This Comment argues that § 10(b) of the Securities Exchange Act of 1934 and its implementing regulations are broader and more ambiguous than other administrative laws and regulations that carry criminal penalties. In fact, insider trading law is almost entirely judge-made, which is problematic considering the serious punishment criminal defendants face. Thus, this Comment advocates that in a criminal proceeding, Chevron deference should not apply to § 10(b) and its accompanying regulations. This Comment further argues that courts should apply the rule of lenity to resolve ambiguities in insider trading law in favor of defendants.

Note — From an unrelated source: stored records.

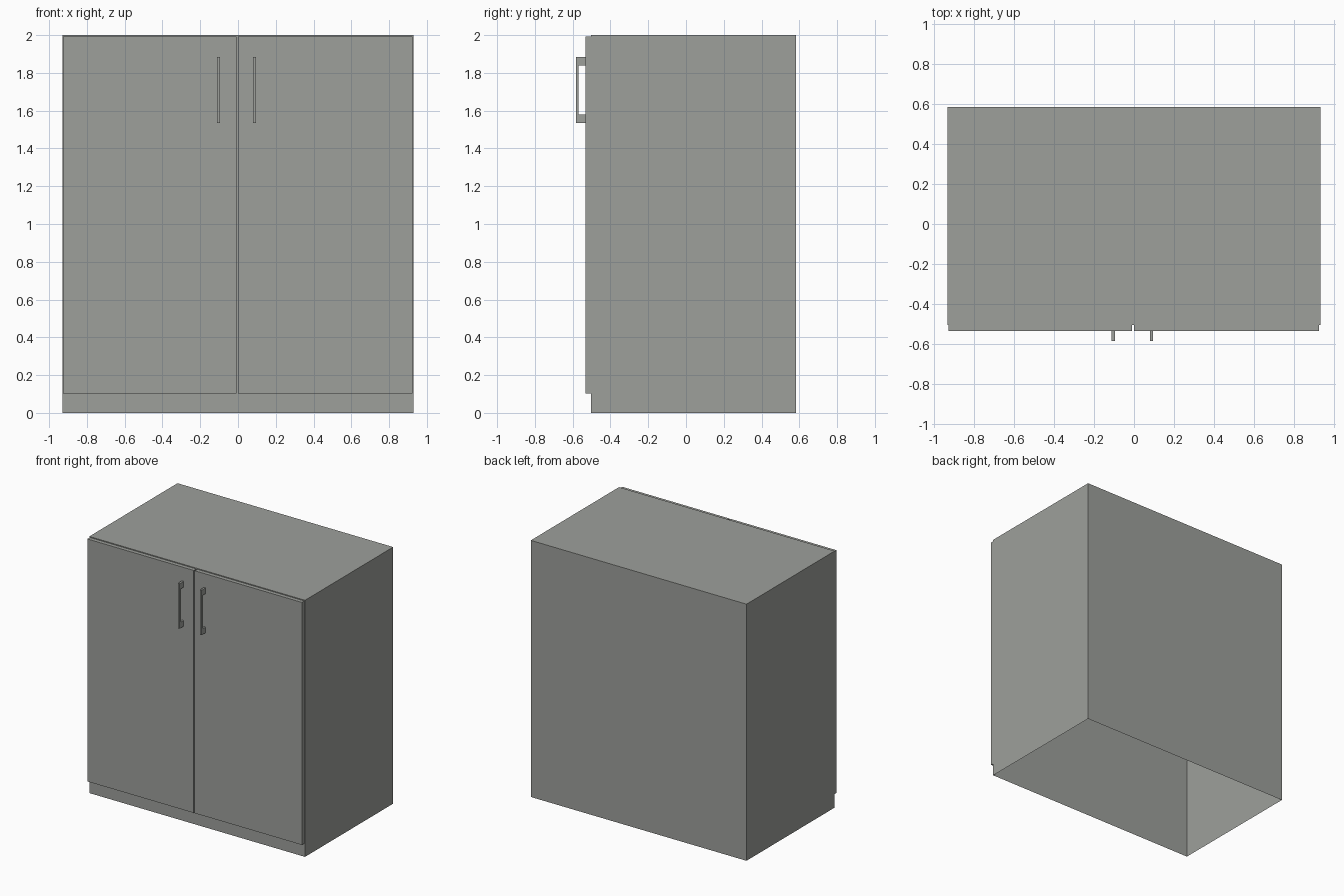
import bpy, bmesh

if "Cube" in bpy.data.objects:
    bpy.data.objects.remove(bpy.data.objects["Cube"])

grey = bpy.data.materials.new("warm_grey")
grey.diffuse_color = (0.34, 0.35, 0.33, 1)
grey.use_nodes = True
grey.node_tree.nodes["Principled BSDF"].inputs["Base Color"].default_value = grey.diffuse_color


def finish(name, bm):
    bmesh.ops.recalc_face_normals(bm, faces=bm.faces)
    mesh = bpy.data.meshes.new(name)
    bm.to_mesh(mesh)
    bm.free()
    mesh.materials.append(grey)
    obj = bpy.data.objects.new(name, mesh)
    bpy.context.collection.objects.link(obj)
    return obj


def box(name, x, y, z, open_bottom=False):
    bm = bmesh.new()
    bmesh.ops.create_cube(bm, size=1)
    for v in bm.verts:
        v.co = [lo + (c + 0.5) * (hi - lo) for c, (lo, hi) in zip(v.co, (x, y, z))]
    bmesh.ops.recalc_face_normals(bm, faces=bm.faces)
    if open_bottom:
        low = [f for f in bm.faces if f.normal.z < -0.5]
        bmesh.ops.delete(bm, geom=low, context='FACES_ONLY')
    return finish(name, bm)


def handle(name, x0, x1):
    # C-shaped side profile (y, z) extruded sideways
    back, bar, front = -0.533, -0.568, -0.583
    profile = [(back, 1.535), (front, 1.535), (front, 1.885), (back, 1.885),
               (back, 1.84), (bar, 1.84), (bar, 1.58), (back, 1.58)]
    bm = bmesh.new()
    face = bm.faces.new([bm.verts.new((x0, y, z)) for y, z in profile])
    ext = bmesh.ops.extrude_face_region(bm, geom=[face], use_keep_orig=True)
    for g in ext["geom"]:
        if isinstance(g, bmesh.types.BMVert):
            g.co.x = x1
    return finish(name, bm)


# Carcass shell, open underneath
box("cabinet_body", (-0.93, 0.93), (-0.503, 0.583), (0, 2), open_bottom=True)

# Two doors with a narrow gap between them
box("left_door", (-0.926, -0.009), (-0.533, -0.503), (0.103, 1.993))
box("right_door", (0.0, 0.924), (-0.533, -0.503), (0.103, 1.993))

# Pull handles
handle("left_handle", -0.111, -0.095)
handle("right_handle", 0.079, 0.095)
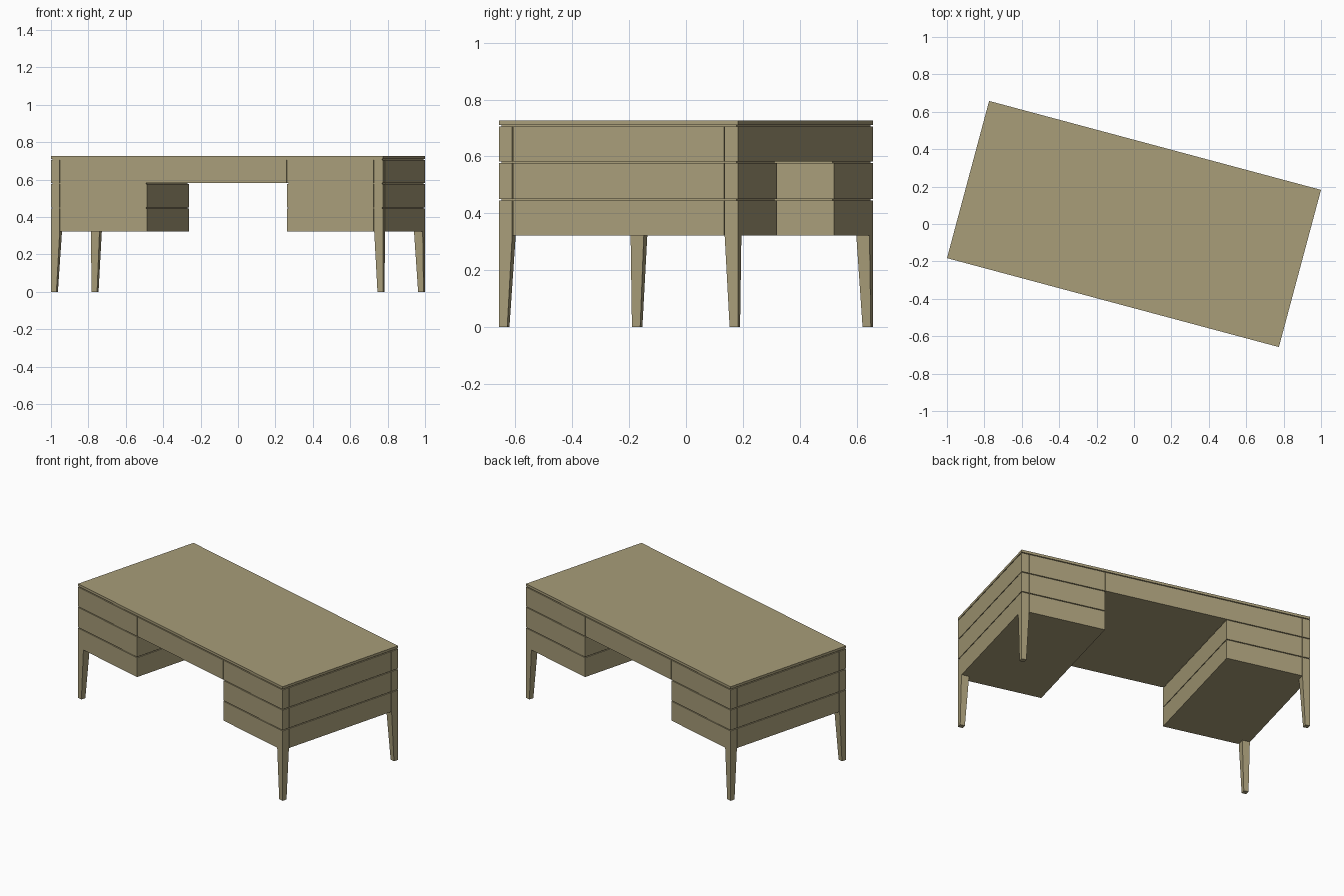
import bpy, bmesh
from math import radians

if "Cube" in bpy.data.objects:
    bpy.data.objects.remove(bpy.data.objects["Cube"])

# Overall sizes
HX, HY = 0.9185, 0.435      # half length and half depth
INNER = 0.388               # inner side of each pedestal
POST, FOOT = 0.048, 0.03    # leg width at top and at the floor
GAP, DEEP = 0.003, 0.007    # joint width and depth
LEVELS = [(0.322, 0.445), (0.45, 0.577), (0.582, 0.706)]
BASE, TOP = 0.322, 0.727
TURN = radians(-15)

wood = bpy.data.materials.new("olive_wood")
wood.use_nodes = True
COLOUR = (0.392, 0.337, 0.191, 1)
wood.diffuse_color = COLOUR
wood.node_tree.nodes["Principled BSDF"].inputs["Base Color"].default_value = COLOUR


def add_box(bm, x, y, z, foot=None):
    """Box from (low, high) ranges; foot gives other x, y ranges at the bottom."""
    fx, fy = foot or (x, y)
    rings = []
    for rx, ry, h in ((fx, fy, z[0]), (x, y, z[1])):
        corners = [(rx[0], ry[0]), (rx[1], ry[0]), (rx[1], ry[1]), (rx[0], ry[1])]
        rings.append([bm.verts.new((a, b, h)) for a, b in corners])
    low, high = rings
    bm.faces.new(low[::-1])
    bm.faces.new(high)
    for i in range(4):
        j = (i + 1) % 4
        bm.faces.new((low[i], low[j], high[j], high[i]))


def make(name, boxes):
    bm = bmesh.new()
    for box in boxes:
        add_box(bm, *box)
    bmesh.ops.recalc_face_normals(bm, faces=bm.faces)
    mesh = bpy.data.meshes.new(name)
    bm.to_mesh(mesh)
    bm.free()
    mesh.materials.append(wood)
    obj = bpy.data.objects.new(name, mesh)
    obj.rotation_euler.z = TURN
    bpy.context.collection.objects.link(obj)


def span(sign, a, b):
    return tuple(sorted((sign * a, sign * b)))


# Table top
make("table_top", [((-HX, HX), (-HY, HY), (0.711, TOP))])

full_y = (-HY, HY)
core_y = (-HY + DEEP, HY - DEEP)
mid_y = (-HY + POST + GAP, HY - POST - GAP)

for side, sx in (("left", 1), ("right", -1)):
    # Recessed core that shows in the joints
    make(side + "_pedestal_core",
         [(span(sx, INNER + DEEP, HX - DEEP), core_y, (BASE + 0.001, 0.712))])

    # Three stacked drawer bands, notched at the outer corners for the posts
    bands = []
    for z in LEVELS:
        bands.append((span(sx, INNER, HX - POST - GAP), full_y, z))
        bands.append((span(sx, HX - POST - GAP, HX), mid_y, z))
    make(side + "_drawer_bands", bands)

    # Corner posts running down into tapered legs
    for end, sy in (("front", -1), ("back", 1)):
        px, py = span(sx, HX - POST, HX), span(sy, HY - POST, HY)
        foot = (span(sx, HX - FOOT, HX), span(sy, HY - FOOT, HY))
        make(f"{end}_{side}_leg",
             [(px, py, (0, BASE), foot)] + [(px, py, z) for z in LEVELS])

# Centre drawer bridging the kneehole
reach = INNER - GAP
make("centre_drawer", [((-reach, reach), full_y, LEVELS[2])])
make("centre_core", [((-INNER - DEEP * 2, INNER + DEEP * 2), core_y, (0.583, 0.712))])
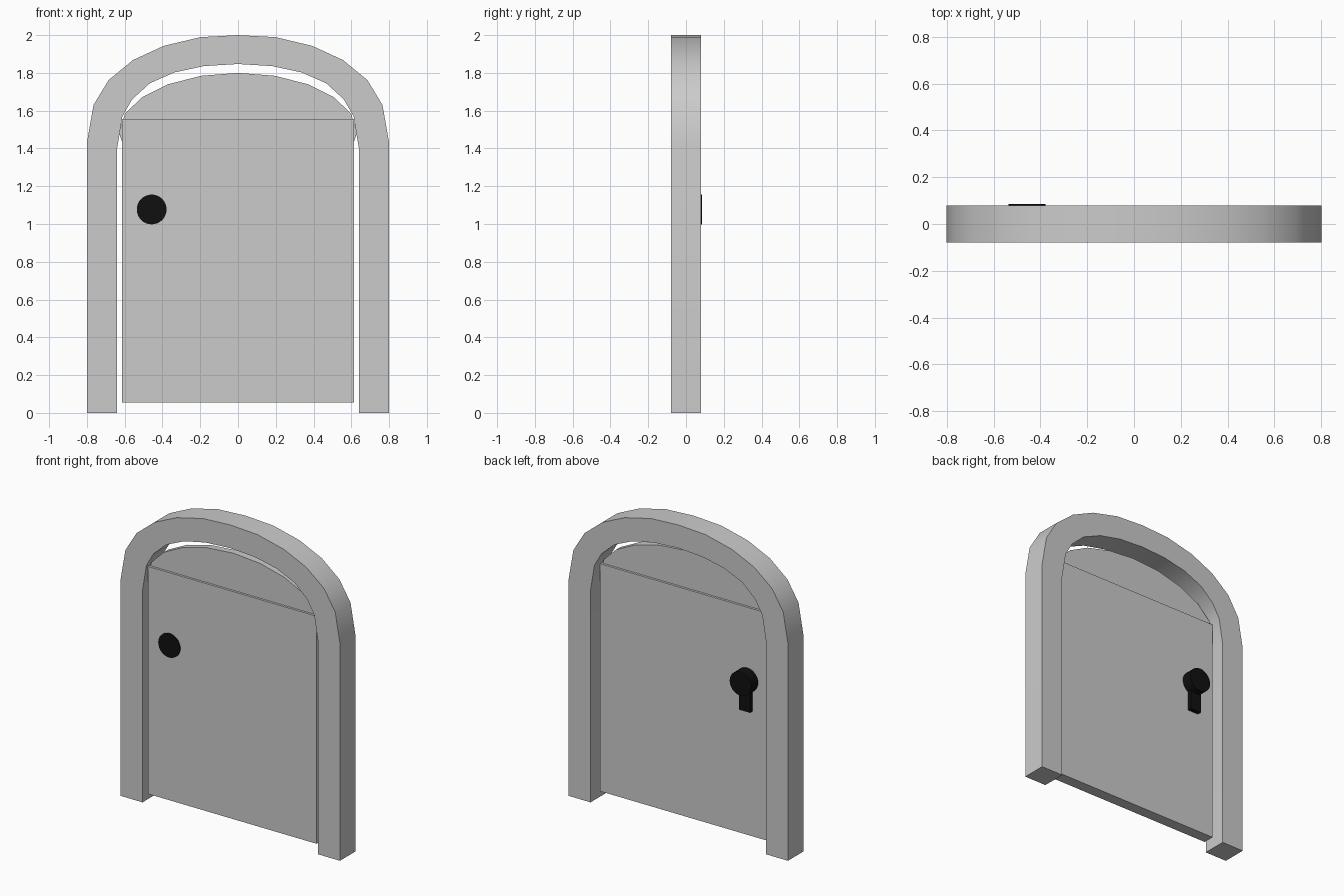
import bpy, bmesh, math

if "Cube" in bpy.data.objects:
    bpy.data.objects.remove(bpy.data.objects["Cube"], do_unlink=True)


def make_material(name, value):
    mat = bpy.data.materials.new(name)
    mat.use_nodes = True
    colour = (value, value, value, 1)
    mat.diffuse_color = colour
    mat.node_tree.nodes["Principled BSDF"].inputs["Base Color"].default_value = colour
    return mat


grey = make_material("plain grey", 0.6)
black = make_material("matt black", 0.005)


def finish(name, bm, mat):
    bmesh.ops.recalc_face_normals(bm, faces=bm.faces)
    mesh = bpy.data.meshes.new(name)
    bm.to_mesh(mesh)
    bm.free()
    mesh.materials.append(mat)
    obj = bpy.data.objects.new(name, mesh)
    bpy.context.collection.objects.link(obj)
    bpy.ops.object.select_all(action="DESELECT")
    obj.select_set(True)
    bpy.context.view_layer.objects.active = obj
    bpy.ops.object.shade_smooth_by_angle(angle=math.radians(35))
    return obj


def thicken(bm, y0, y1):
    """Extrude flat faces lying at y0 back to y1."""
    result = bmesh.ops.extrude_face_region(bm, geom=bm.faces[:], use_keep_orig=True)
    moved = [g for g in result["geom"] if isinstance(g, bmesh.types.BMVert)]
    bmesh.ops.translate(bm, verts=moved, vec=(0, y1 - y0, 0))


def slab(name, outline, y0, y1, mat):
    bm = bmesh.new()
    bm.faces.new([bm.verts.new((x, y0, z)) for x, z in outline])
    thicken(bm, y0, y1)
    return finish(name, bm, mat)


def ellipse(cx, cz, rx, rz, count):
    steps = [math.tau * i / count for i in range(count)]
    return [(cx + rx * math.sin(a), cz + rz * math.cos(a)) for a in steps]


def rectangle(x0, x1, z0, z1):
    return [(x0, z0), (x1, z0), (x1, z1), (x0, z1)]


def mirrored(half):
    return half + [(-x, z) for x, z in reversed(half[:-1])]


# Arched frame: a band between the outer and inner outlines
outer = mirrored([(-.8, 0), (-.8, 1.43), (-.765, 1.63), (-.685, 1.762),
                  (-.556, 1.868), (-.393, 1.943), (-.2, 1.989), (0, 2)])
inner = mirrored([(-.64, 0), (-.64, 1.4), (-.612, 1.57), (-.56, 1.66),
                  (-.467, 1.745), (-.335, 1.803), (-.18, 1.836), (0, 1.847)])
bm = bmesh.new()
rows = [[bm.verts.new((x, -.08, z)) for x, z in line] for line in (outer, inner)]
for i in range(len(outer) - 1):
    bm.faces.new((rows[0][i], rows[0][i + 1], rows[1][i + 1], rows[1][i]))
thicken(bm, -.08, .08)
finish("arched_frame", bm, grey)

# Door leaf with a thinner rounded top behind it
slab("door_panel", rectangle(-.615, .615, .055, 1.555), -.06, .015, grey)
slab("door_rounded_top", ellipse(0, 1.485, .63, .315, 20), -.045, 0, grey)

# Round knob passing through the door, and the lock plate on the back
slab("door_knob", ellipse(-.457, 1.077, .079, .079, 32), -.066, .085, black)
slab("lock_plate", rectangle(-.497, -.417, .88, 1.06), 0, .043, black)
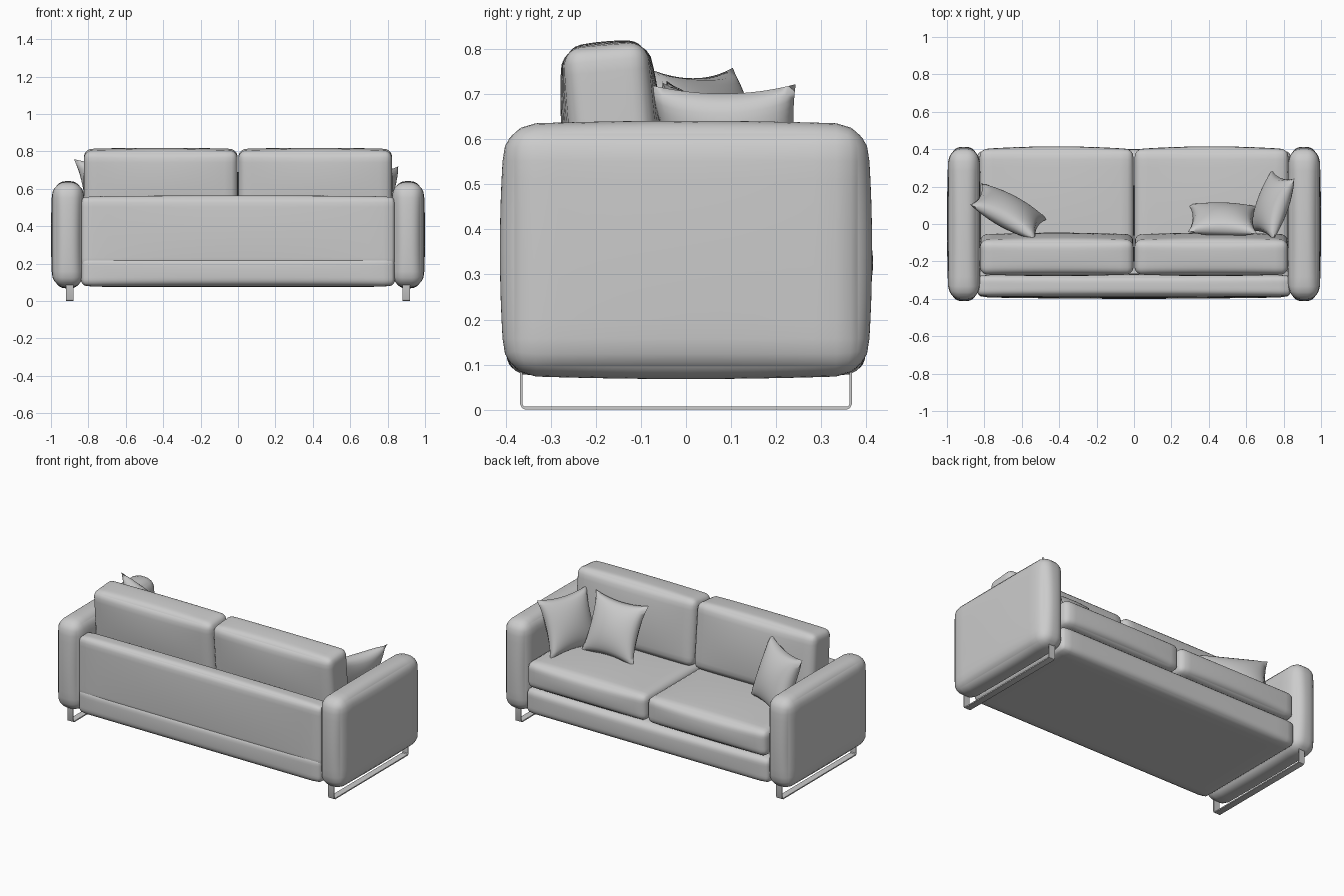
import bpy, bmesh, math
from mathutils import Vector, Matrix

if "Cube" in bpy.data.objects:
    bpy.data.objects.remove(bpy.data.objects["Cube"])


def finish(name, bm, matrix=None, angle=50):
    if matrix:
        bm.transform(matrix)
    bmesh.ops.recalc_face_normals(bm, faces=bm.faces)
    me = bpy.data.meshes.new(name)
    bm.to_mesh(me)
    bm.free()
    ob = bpy.data.objects.new(name, me)
    bpy.context.collection.objects.link(ob)
    bpy.ops.object.select_all(action='DESELECT')
    ob.select_set(True)
    bpy.context.view_layer.objects.active = ob
    bpy.ops.object.shade_smooth_by_angle(angle=math.radians(angle))
    return ob


def soft_box(name, lo, hi, radius, bulge=(0, 0, 0), tilt=0):
    """Upholstered block: rounded edges, faces swelling by bulge per axis."""
    lo, hi = Vector(lo), Vector(hi)
    half, centre = (hi - lo) / 2, (hi + lo) / 2
    half -= Vector(bulge)
    bm = bmesh.new()
    bmesh.ops.create_cube(bm, size=2)
    bmesh.ops.subdivide_edges(bm, edges=bm.edges[:], cuts=15, use_grid_fill=True)
    for v in bm.verts:
        # crowd the grid towards the edges, then round them
        p = Vector([math.sin(c * math.pi / 2) for c in v.co])
        q = Vector([p[i] * half[i] for i in range(3)])
        inner = Vector([max(-(half[i] - radius), min(half[i] - radius, q[i])) for i in range(3)])
        d = q - inner
        if d.length > 1e-6:
            q = inner + d.normalized() * radius
        for i in range(3):
            a, b = p[(i + 1) % 3], p[(i + 2) % 3]
            q[i] += bulge[i] * p[i] * (1 - a * a) * (1 - b * b)
        v.co = q
    return finish(name, bm, Matrix.Translation(centre) @ Matrix.Rotation(math.radians(tilt), 4, 'X'))


def pillow(name, centre, facing, tilt, width, height, thick):
    """Throw pillow with pinched corners, facing a plan direction and leaning back."""
    bm = bmesh.new()
    bmesh.ops.create_grid(bm, x_segments=20, y_segments=20, size=1)
    top = bm.faces[:]
    bottom = [f for f in bmesh.ops.duplicate(bm, geom=bm.verts[:] + bm.edges[:] + top)['geom']
              if isinstance(f, bmesh.types.BMFace)]
    low = {v for f in bottom for v in f.verts}
    for v in bm.verts:
        x, y = v.co.x, v.co.y
        swell = (max(0, 1 - x * x) * max(0, 1 - y * y)) ** 0.5
        rim = 0.13 * max(abs(x), abs(y))
        z = thick / 2 * swell * (-1 if v in low else 1)
        v.co = (x * width / 2 * (1 - 0.13 * (1 - y * y)),
                y * height / 2 * (1 - 0.13 * (1 - x * x)), z)
    bmesh.ops.remove_doubles(bm, verts=bm.verts[:], dist=0.0005)
    n = Vector((facing[0], facing[1], 0)).normalized()
    side = Vector((0, 0, 1)).cross(n)
    t = math.radians(tilt)
    normal = n * math.cos(t) + Vector((0, 0, math.sin(t)))
    up = normal.cross(side)
    m = Matrix((side, up, normal)).transposed().to_4x4()
    return finish(name, bm, Matrix.Translation(centre) @ m, 80)


# Base and back panel
soft_box("base", (-0.84, -0.40, 0.075), (0.84, 0.40, 0.24), 0.04, (0, 0.008, 0.002))
soft_box("back_panel", (-0.84, -0.395, 0.17), (0.84, -0.265, 0.565), 0.035, (0, 0.008, 0.006))


def sled_leg(name, x):
    """Flat metal band bent into a U, its ends hidden in the arm."""
    w, t, c = 0.02, 0.005, 0.012
    outer = [(-0.368, 0.11), (-0.368, c), (-0.364, 0.004), (-0.356, 0.002),
             (0.356, 0.002), (0.364, 0.004), (0.368, c), (0.368, 0.11)]
    inset = [(y - math.copysign(t, y), max(z, t + 0.002)) for y, z in outer]
    bm = bmesh.new()
    rows = []
    for (y, z), (yi, zi) in zip(outer, inset):
        z -= 0.002 if z < 0.003 else 0
        rows.append([bm.verts.new(p) for p in ((x - w, y, z), (x + w, y, z), (x + w, yi, zi), (x - w, yi, zi))])
    for a, b in zip(rows, rows[1:]):
        for i in range(4):
            j = (i + 1) % 4
            bm.faces.new((a[i], a[j], b[j], b[i]))
    bm.faces.new(rows[0])
    bm.faces.new(rows[-1])
    finish(name, bm, None, 30)


# Arms, legs, seat and back cushions on both sides
for s, tag in ((-1, "left"), (1, "right")):
    x = sorted((s * 0.818, s * 1.0))
    soft_box(tag + "_arm", (x[0], -0.413, 0.068), (x[1], 0.413, 0.641), 0.068, (0.008, 0.012, 0.008))
    sled_leg(tag + "_leg", s * 0.90)
    x = sorted((s * 0.001, s * 0.828))
    soft_box(tag + "_seat_cushion", (x[0], -0.27, 0.232), (x[1], 0.415, 0.42), 0.04, (0.002, 0.015, 0.012))
    x = sorted((s * 0.001, s * 0.825))
    soft_box(tag + "_back_cushion", (x[0], -0.275, 0.395), (x[1], -0.05, 0.818), 0.042,
             (0.002, 0.018, 0.008), 5)

# Throw pillows
pillow("left_throw_pillow", (-0.67, 0.065, 0.58), (0.48, 0.88), 20, 0.40, 0.38, 0.15)
pillow("middle_throw_pillow", (0.475, 0.025, 0.565), (0.03, 1), 24, 0.37, 0.36, 0.14)
pillow("right_throw_pillow", (0.74, 0.10, 0.56), (-0.94, 0.33), 22, 0.35, 0.35, 0.14)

In the alternative, this Comment suggests that if courts must apply Chevron deference, they should more readily challenge the rulemaking authority of the SEC at step two of the Chevron framework.
Lenity Calling: A Plea to End Chevron Deference for Criminal Insider Trading Law
Volume 89, No. 3, Spring 2017